» **Rendered images with source text**
___
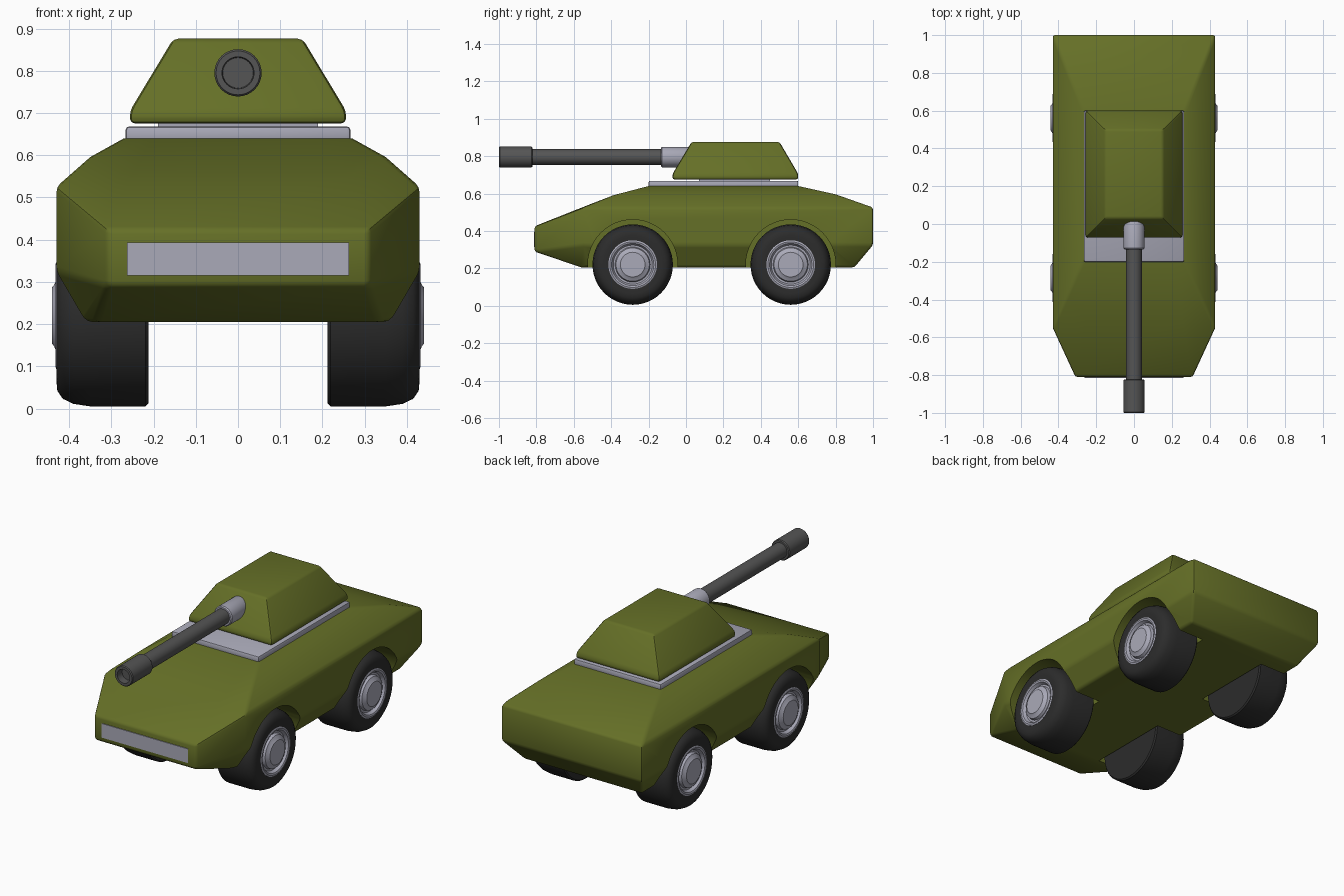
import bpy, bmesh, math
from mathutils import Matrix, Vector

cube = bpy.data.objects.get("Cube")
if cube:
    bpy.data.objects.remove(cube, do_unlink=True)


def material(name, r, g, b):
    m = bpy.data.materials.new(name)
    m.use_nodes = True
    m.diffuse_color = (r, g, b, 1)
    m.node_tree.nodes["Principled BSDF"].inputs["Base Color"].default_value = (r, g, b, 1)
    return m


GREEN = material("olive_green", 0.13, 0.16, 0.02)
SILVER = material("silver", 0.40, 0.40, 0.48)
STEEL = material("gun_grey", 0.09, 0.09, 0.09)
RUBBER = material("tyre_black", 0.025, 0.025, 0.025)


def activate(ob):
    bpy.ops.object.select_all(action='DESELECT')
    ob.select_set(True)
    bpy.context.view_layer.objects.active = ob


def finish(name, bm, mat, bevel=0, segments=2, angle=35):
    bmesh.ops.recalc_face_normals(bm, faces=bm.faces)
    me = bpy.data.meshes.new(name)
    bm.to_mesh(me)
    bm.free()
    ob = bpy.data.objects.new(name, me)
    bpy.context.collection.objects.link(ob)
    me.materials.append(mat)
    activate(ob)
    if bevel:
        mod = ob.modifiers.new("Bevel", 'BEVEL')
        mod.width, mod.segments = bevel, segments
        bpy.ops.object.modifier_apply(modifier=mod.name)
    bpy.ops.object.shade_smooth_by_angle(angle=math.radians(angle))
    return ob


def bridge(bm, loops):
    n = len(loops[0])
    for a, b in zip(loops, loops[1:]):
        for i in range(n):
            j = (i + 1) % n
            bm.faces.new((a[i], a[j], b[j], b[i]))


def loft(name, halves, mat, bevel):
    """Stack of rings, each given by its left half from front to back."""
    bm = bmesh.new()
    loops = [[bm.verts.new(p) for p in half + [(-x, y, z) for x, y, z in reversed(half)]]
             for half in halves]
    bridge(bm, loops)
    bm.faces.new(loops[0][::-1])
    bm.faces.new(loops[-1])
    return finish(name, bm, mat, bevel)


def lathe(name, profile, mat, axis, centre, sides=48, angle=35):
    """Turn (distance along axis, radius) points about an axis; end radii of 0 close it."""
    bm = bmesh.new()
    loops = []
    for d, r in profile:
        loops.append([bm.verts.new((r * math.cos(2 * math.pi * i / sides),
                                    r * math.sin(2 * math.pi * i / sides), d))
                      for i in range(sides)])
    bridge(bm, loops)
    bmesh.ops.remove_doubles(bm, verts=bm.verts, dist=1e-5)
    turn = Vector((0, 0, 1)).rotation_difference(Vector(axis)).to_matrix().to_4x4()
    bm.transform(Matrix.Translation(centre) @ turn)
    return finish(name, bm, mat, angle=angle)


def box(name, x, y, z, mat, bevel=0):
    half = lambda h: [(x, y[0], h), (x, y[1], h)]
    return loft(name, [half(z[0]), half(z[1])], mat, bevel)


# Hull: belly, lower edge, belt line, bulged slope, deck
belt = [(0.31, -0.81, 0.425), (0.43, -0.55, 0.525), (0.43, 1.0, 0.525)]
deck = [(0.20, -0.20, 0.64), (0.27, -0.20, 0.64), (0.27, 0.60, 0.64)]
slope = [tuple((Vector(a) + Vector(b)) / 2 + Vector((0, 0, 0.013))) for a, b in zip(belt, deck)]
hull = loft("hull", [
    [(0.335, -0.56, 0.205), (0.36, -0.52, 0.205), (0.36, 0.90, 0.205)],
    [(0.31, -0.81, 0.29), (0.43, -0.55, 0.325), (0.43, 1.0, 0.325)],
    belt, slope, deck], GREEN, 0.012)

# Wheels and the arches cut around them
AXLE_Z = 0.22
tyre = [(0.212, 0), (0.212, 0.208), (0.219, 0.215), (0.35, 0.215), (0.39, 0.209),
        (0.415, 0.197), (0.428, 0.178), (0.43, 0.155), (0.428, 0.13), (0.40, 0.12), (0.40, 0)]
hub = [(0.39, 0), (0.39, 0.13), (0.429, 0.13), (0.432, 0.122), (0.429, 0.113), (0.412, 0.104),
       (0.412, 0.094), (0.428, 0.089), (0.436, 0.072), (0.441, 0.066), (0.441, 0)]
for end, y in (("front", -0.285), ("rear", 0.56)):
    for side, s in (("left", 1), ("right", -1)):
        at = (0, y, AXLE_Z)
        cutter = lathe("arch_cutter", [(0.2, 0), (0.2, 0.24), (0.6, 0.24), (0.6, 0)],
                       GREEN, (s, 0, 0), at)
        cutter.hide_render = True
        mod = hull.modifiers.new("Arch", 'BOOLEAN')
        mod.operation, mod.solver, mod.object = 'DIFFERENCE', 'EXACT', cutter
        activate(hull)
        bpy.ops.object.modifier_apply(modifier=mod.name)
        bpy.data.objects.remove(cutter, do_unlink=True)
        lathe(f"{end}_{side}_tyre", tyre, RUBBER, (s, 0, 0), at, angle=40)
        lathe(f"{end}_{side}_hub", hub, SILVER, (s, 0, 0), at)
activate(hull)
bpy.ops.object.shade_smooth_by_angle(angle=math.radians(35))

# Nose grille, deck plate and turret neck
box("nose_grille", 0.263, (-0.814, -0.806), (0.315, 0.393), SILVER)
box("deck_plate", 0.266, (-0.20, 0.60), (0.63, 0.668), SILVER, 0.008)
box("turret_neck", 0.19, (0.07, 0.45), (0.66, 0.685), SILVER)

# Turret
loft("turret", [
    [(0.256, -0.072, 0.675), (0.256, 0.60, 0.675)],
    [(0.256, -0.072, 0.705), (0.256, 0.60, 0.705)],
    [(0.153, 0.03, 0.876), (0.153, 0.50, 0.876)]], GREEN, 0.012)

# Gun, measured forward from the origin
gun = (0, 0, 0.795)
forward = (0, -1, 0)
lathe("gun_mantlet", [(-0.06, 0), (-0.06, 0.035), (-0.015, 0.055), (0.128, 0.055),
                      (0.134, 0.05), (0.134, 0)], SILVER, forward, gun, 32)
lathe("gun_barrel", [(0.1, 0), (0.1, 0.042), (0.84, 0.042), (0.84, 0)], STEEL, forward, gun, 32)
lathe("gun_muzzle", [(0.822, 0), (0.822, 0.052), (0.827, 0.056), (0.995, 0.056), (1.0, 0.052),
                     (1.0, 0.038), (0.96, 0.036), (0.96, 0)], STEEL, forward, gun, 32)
___
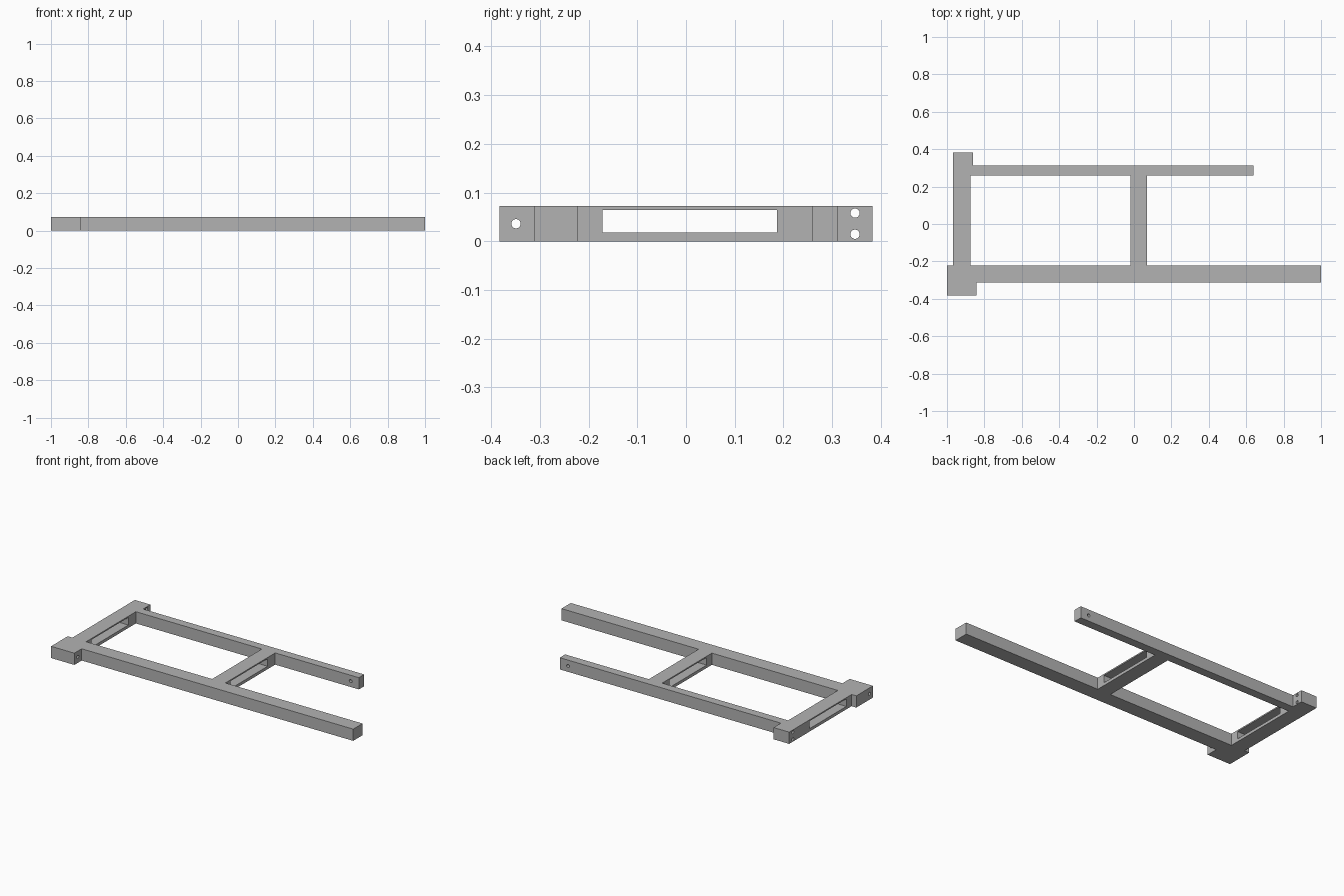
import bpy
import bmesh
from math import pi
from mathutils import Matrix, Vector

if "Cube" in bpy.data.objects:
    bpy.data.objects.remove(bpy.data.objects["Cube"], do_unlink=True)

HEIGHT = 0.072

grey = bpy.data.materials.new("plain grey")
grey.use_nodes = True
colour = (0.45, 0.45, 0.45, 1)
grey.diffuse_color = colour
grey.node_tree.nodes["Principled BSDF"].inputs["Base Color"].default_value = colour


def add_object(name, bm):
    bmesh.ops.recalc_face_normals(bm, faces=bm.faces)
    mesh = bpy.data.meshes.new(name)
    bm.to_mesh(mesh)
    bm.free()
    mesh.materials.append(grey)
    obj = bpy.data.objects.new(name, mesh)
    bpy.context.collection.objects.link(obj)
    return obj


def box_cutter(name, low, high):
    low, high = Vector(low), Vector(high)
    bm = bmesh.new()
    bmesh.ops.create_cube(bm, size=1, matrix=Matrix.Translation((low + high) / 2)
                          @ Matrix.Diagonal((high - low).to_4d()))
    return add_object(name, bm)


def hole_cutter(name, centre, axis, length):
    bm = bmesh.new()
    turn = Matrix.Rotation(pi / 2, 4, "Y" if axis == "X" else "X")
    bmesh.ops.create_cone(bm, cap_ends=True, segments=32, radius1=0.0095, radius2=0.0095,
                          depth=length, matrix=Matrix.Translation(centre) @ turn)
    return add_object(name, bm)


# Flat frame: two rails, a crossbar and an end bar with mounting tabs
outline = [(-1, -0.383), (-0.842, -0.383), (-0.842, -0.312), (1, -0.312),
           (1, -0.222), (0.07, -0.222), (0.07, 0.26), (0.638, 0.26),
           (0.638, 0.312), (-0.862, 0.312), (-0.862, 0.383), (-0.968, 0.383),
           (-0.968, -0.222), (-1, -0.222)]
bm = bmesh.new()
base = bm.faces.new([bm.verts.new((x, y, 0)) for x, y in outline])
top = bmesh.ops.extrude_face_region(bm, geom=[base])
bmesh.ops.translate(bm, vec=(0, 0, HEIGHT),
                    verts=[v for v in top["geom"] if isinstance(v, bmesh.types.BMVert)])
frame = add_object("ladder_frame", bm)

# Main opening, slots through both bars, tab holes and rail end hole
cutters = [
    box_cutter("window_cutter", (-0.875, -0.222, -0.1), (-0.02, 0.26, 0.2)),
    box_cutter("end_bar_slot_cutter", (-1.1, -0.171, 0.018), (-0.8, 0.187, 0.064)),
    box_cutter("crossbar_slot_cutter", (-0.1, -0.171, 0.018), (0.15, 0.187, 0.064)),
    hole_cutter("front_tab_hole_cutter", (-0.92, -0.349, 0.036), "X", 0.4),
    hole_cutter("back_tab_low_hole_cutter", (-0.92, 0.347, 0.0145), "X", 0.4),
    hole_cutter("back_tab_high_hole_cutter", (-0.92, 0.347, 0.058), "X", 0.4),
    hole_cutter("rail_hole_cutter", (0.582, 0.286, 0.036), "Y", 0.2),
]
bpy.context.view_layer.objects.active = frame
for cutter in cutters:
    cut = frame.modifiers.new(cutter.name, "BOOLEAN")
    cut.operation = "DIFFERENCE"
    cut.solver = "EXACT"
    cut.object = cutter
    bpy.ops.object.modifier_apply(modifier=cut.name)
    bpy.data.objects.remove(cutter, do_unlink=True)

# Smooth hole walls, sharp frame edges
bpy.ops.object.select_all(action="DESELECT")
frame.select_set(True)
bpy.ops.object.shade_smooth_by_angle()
___
» **TASK BRIEF**
Return every line from the entries above that contains the word "BSDF".

» **FINISHED TASK**
    m.node_tree.nodes["Principled BSDF"].inputs["Base Color"].default_value = (r, g, b, 1)
grey.node_tree.nodes["Principled BSDF"].inputs["Base Color"].default_value = colour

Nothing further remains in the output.